# YOUR GOAL
Find every line below where the string "pale" shows up, and copy those lines.

Stored items
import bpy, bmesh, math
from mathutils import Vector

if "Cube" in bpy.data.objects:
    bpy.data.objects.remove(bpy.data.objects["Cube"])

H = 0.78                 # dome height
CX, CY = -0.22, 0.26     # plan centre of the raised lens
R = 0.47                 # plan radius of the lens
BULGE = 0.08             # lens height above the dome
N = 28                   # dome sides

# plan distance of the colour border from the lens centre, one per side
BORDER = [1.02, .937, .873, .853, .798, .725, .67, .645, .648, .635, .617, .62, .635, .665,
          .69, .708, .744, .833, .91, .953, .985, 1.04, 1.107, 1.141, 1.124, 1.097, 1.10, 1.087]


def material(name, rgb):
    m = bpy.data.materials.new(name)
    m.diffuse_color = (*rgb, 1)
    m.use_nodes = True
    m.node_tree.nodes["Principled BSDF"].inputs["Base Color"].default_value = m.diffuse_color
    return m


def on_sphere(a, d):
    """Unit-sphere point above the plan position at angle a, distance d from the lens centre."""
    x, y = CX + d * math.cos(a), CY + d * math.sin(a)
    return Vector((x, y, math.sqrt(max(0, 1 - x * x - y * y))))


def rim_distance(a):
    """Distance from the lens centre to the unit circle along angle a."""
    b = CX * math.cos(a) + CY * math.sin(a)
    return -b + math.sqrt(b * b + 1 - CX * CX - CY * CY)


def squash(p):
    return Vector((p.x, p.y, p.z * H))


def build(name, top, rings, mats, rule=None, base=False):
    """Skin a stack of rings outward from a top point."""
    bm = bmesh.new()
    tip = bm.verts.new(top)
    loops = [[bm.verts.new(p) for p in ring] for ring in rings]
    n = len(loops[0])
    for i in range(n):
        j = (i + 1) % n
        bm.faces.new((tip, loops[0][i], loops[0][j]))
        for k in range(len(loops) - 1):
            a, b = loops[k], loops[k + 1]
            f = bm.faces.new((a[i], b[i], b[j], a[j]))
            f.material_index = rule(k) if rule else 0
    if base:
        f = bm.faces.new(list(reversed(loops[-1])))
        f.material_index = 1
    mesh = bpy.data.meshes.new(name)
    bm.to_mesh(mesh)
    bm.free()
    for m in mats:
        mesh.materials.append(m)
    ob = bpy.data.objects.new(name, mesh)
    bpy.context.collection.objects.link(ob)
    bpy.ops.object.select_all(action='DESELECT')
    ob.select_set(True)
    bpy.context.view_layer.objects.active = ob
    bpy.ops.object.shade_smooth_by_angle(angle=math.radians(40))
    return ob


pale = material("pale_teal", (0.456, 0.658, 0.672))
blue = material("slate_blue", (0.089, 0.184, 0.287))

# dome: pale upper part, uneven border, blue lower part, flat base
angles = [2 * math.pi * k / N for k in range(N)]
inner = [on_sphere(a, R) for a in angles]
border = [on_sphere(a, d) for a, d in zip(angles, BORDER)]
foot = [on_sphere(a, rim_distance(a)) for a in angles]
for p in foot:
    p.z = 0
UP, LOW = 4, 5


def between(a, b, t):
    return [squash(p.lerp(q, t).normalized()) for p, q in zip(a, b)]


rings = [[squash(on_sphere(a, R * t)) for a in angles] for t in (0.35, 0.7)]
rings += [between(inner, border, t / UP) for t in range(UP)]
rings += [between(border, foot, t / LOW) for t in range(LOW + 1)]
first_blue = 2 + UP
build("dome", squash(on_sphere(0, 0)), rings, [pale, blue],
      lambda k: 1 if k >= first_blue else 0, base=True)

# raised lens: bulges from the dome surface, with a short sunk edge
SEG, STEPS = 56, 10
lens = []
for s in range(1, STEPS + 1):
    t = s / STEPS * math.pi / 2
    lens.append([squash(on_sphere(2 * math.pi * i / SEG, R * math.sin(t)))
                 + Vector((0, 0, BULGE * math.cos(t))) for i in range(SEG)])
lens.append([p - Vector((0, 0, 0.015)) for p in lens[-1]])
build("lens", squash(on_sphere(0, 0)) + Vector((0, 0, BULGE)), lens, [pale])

# RESULT OF THE EXERCISE
pale = material("pale_teal", (0.456, 0.658, 0.672))
# dome: pale upper part, uneven border, blue lower part, flat base
build("dome", squash(on_sphere(0, 0)), rings, [pale, blue],
build("lens", squash(on_sphere(0, 0)) + Vector((0, 0, BULGE)), lens, [pale])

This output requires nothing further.